The Proclamation of the Irish Republic shook an Empire and created a Nation. The 1916 Rising was led by activists, trade unionists, poets, musicians, and Gaeilgeoirí. Those women and men were challenging the Ireland of their parents and they demanded change. We in the Labour Party are proud to commemorate the centenary of the Rising and to use this opportunity to question the Ireland that we live in today. We want to use 2016 as a time to remember, to reflect and to keep focused on our efforts to achieve a true Republic with citizenship, liberty, social justice, equality and rights at its core.
Tánaiste Joan Burton has turned the sod at the GROW HQ building site in Waterford City. GROW HQ is Grow It Yourself's national food education centre which will open in Waterford in September 2016.
It is the aim of Grow It Yourself that through GROW HQ they can make nutritious food available to everyone and to help people to live healthier and more sustainable lives by inspiring and supporting them to grow their own food.
Speaking at the launch, Tánaiste Joan Burton said "GROW HQ promises to be fantastic resource that will put Waterford on the map as the home of an important food movement. GIY is a really imaginative approach that brings together social enterprise, community involvement, and healthy eating."
Minister for Education and Skills, Jan O'Sullivan announced this week that Rule 68 will be repealed in January.
For the last 50 years the official rule governing our national schools -Rule 68- stated in part, that “of all parts of a school curriculum, Religious Instruction is by far the most important, as its subject matter, God’s honour and service, includes the proper use of all man’s faculties, and affords the most powerful inducements to their proper use.
Minister Jan O'Sullivan said that Rule 68 will be repealed in January, along with any other rules that don't reflect the diversity of our nation.
Minister Alex White has said in today's Irish Independent that only Labour can deliver a referendum on repealing the Eighth Amendement. You can read the original article here.
I campaigned against the Eighth Amendment to the Constitution in 1983, and I look forward to the day it is repealed. It prevents Ireland from having a humane framework to deal with tragic cases, such as the pregnant women whose babies have been diagnosed with a fatal foetal abnormality.
It has created a constitutional morass that doesn't even deliver what its advocates said they wanted.
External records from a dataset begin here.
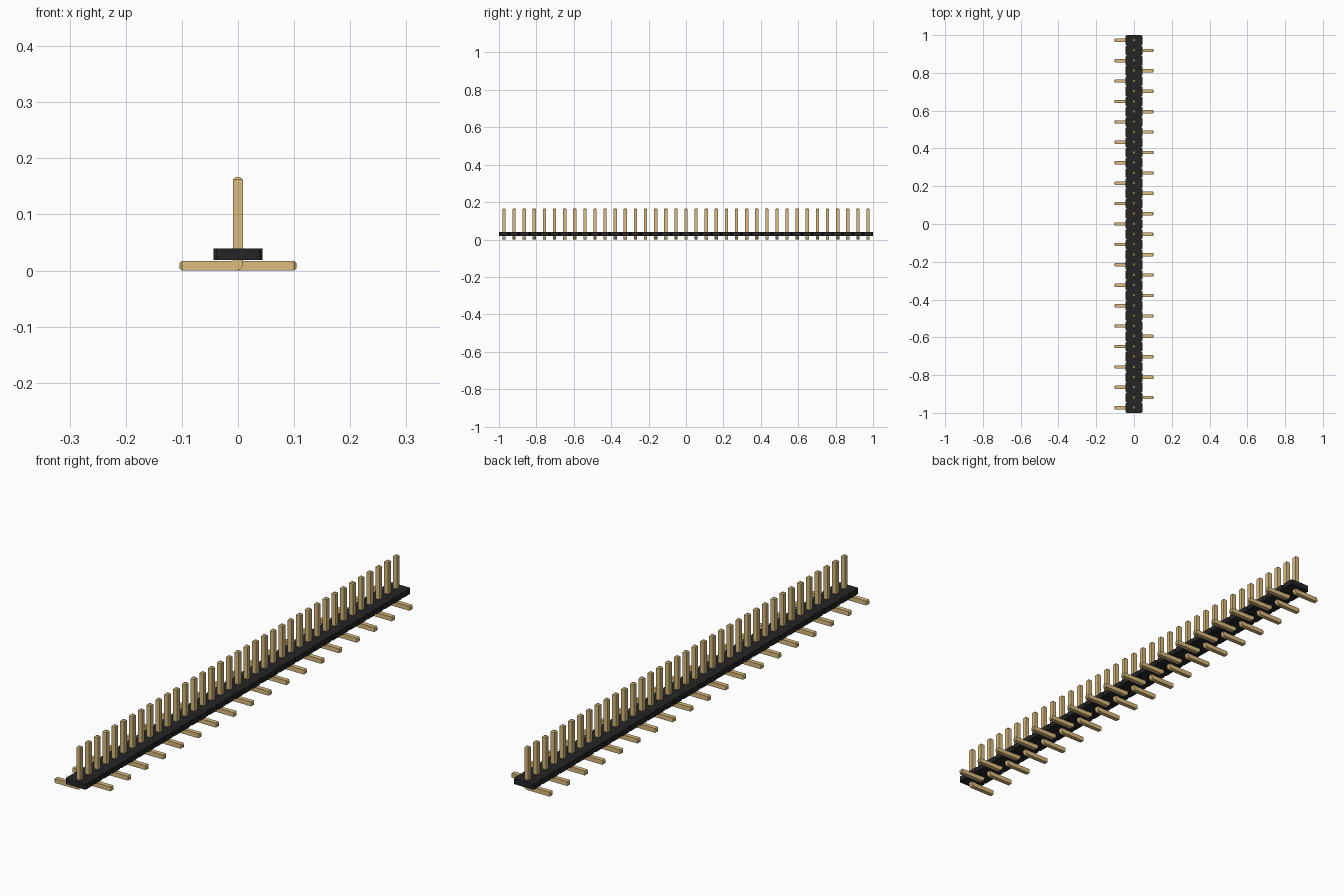
import bpy, bmesh, math

if "Cube" in bpy.data.objects:
    bpy.data.objects.remove(bpy.data.objects["Cube"], do_unlink=True)

COUNT = 37
PITCH = 2 / COUNT
HALF = 0.0086                    # half the pin thickness
FOOT, TIP = 0.1045, 0.1665       # foot reach and pin height
BODY_X, BODY_LOW, BODY_HIGH = 0.044, 0.0185, 0.0395
CHAMFER = PITCH / 10


def material(name, rgb):
    mat = bpy.data.materials.new(name)
    mat.use_nodes = True
    mat.diffuse_color = (*rgb, 1)
    mat.node_tree.nodes["Principled BSDF"].inputs["Base Color"].default_value = (*rgb, 1)
    return mat


def prism(name, points, direction, mat, tips=None):
    """Extrude a flat outline; optionally chamfer the faces picked by tips."""
    bm = bmesh.new()
    face = bm.faces.new([bm.verts.new(p) for p in points])
    result = bmesh.ops.extrude_face_region(bm, geom=[face])
    moved = [v for v in result["geom"] if isinstance(v, bmesh.types.BMVert)]
    bmesh.ops.translate(bm, verts=moved, vec=direction)
    bmesh.ops.recalc_face_normals(bm, faces=bm.faces)
    if tips:
        edges = {e for f in bm.faces if tips(f.calc_center_median()) for e in f.edges}
        bmesh.ops.bevel(bm, geom=list(edges), offset=HALF / 2, segments=1, affect='EDGES')
    mesh = bpy.data.meshes.new(name)
    bm.to_mesh(mesh)
    bm.free()
    mesh.materials.append(mat)
    return mesh


def place(name, mesh, y=0):
    obj = bpy.data.objects.new(name, mesh)
    obj.location.y = y
    bpy.context.collection.objects.link(obj)


black = material("black plastic", (0.019, 0.0185, 0.0185))
gold = material("gold metal", (0.708, 0.504, 0.210))

# Housing: one strip with small notches between the positions
side = []
for i in range(COUNT):
    low = -1 + i * PITCH
    high = low + PITCH
    side += [(BODY_X - CHAMFER, low), (BODY_X, low + CHAMFER), (BODY_X, high - CHAMFER)]
side.append((BODY_X - CHAMFER, 1))
outline = side + [(-x, y) for x, y in reversed(side)]
place("housing", prism("housing", [(x, y, BODY_LOW) for x, y in outline],
                       (0, 0, BODY_HIGH - BODY_LOW), black))


# Pins: bent L shapes with a rounded heel and chamfered tips
def pin_mesh(name, d):
    radius = 0.012
    heel = [(radius - HALF - radius * math.sin(a), radius - radius * math.cos(a))
            for a in (math.pi / 2 * k / 6 for k in range(7))]
    shape = [(FOOT, 0)] + heel + [(-HALF, TIP), (HALF, TIP), (HALF, 2 * HALF), (FOOT, 2 * HALF)]
    return prism(name, [(d * x, -HALF, z) for x, z in shape], (0, 2 * HALF, 0), gold,
                 lambda c: abs(c.x) > FOOT - 1e-4 or c.z > TIP - 1e-4)


pins = [pin_mesh("right_pin", -1), pin_mesh("left_pin", 1)]
for i in range(COUNT):
    mesh = pins[i % 2]
    place(f"{mesh.name}_{i + 1}", mesh, -1 + (i + 0.5) * PITCH)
Worse, the amendment endangers the health and well-being of Irish women.
But we shouldn't make the assumption that achieving a repeal of the Eighth will be easy.
Minister Brendan Howlin recently responded to an editorial in The Financial Times. Link to article here
Your editorial “Ireland should beware a return to boom and bust” (November 27) over-eggs the pudding somewhat. The current government, a coalition of the centre left and centre right, is more than aware of the risks of returning to the past. We have spent considerable energy cleaning up that mess.
Today the Climate Action & Low Carbon Development Bill 2015 has passed through the Houses of the Oireachtas. After years of promised Climate Change legislation, the Labour Party has ensured that this important legislation has finally gone through all stages,
Unlike previous Governments, we have not shied away from our commitment to address climate change. Instead, we have sought to responded in a comprehensive manner to one of the most challenging issues facing this and future generations.
Last night Section 37.1 of the Employment Equality Bill was amended by the passing of the Equality (Miscellaneous Provisions) Bill 2013. The Bill amends the provisions of Section 37(1) of the Employment Equality Act to remove the discrimination of LGBT employees of religious run institutions. The passing of this Bill by the Oireachtas is another step for equality for LGBT people.
In our 2011 Election Manifesto we promised amend Section 37 of the Employment Equality Acts to end discrimination against LGBT teachers and trainee teachers and we have made good on this promise through the hard work in particular of Minister Aodhán Ó Ríordáin, Minister Jan O'Sullivan, Deputies Ciara Conway, John Lyons, Dominc Hannigan and Senator Ivana Bacik.
Today, the Cabinet agreed to proposals by my colleague, Labour TD Willie Penrose, to reduce the bankruptcy period from three years to one, in a bid to further assist those burdened by unsustainable debt.
I’m confident that by the end of the Dáil’s term, they will have become law, thereby delivering on another core Labour objective. This, in turn, will be another example of the balance Labour has brought to this coalition government.
Last night Deputy Joanna Tuffy, Cllr Pamela Kearns and Cllr Mick Duff held a public meeting in the Red Cow Hotel on the Living Wage. The Panel included David Begg, Director of TASC; Susie McGowan of the Justice for Clerys Workers Campaign and Peter Byrne from the South Dublin Chamber of Commerce.
Labour in government has been standing up for families to make sure that every family benefits from the economic recovery. Today the Tánaiste Joan Burton with Deputy Ciara Conway launched a video which is being used in advertising on Facebook and YouTube with the theme "Standing Up for Families'. The video demonstrates how families are beginning to feel the benefits of the economic recovery through a simple slice-of-life scenario of a couple (Michael and Lorraine) being able to afford to attend a major concert for the first time in a number of years.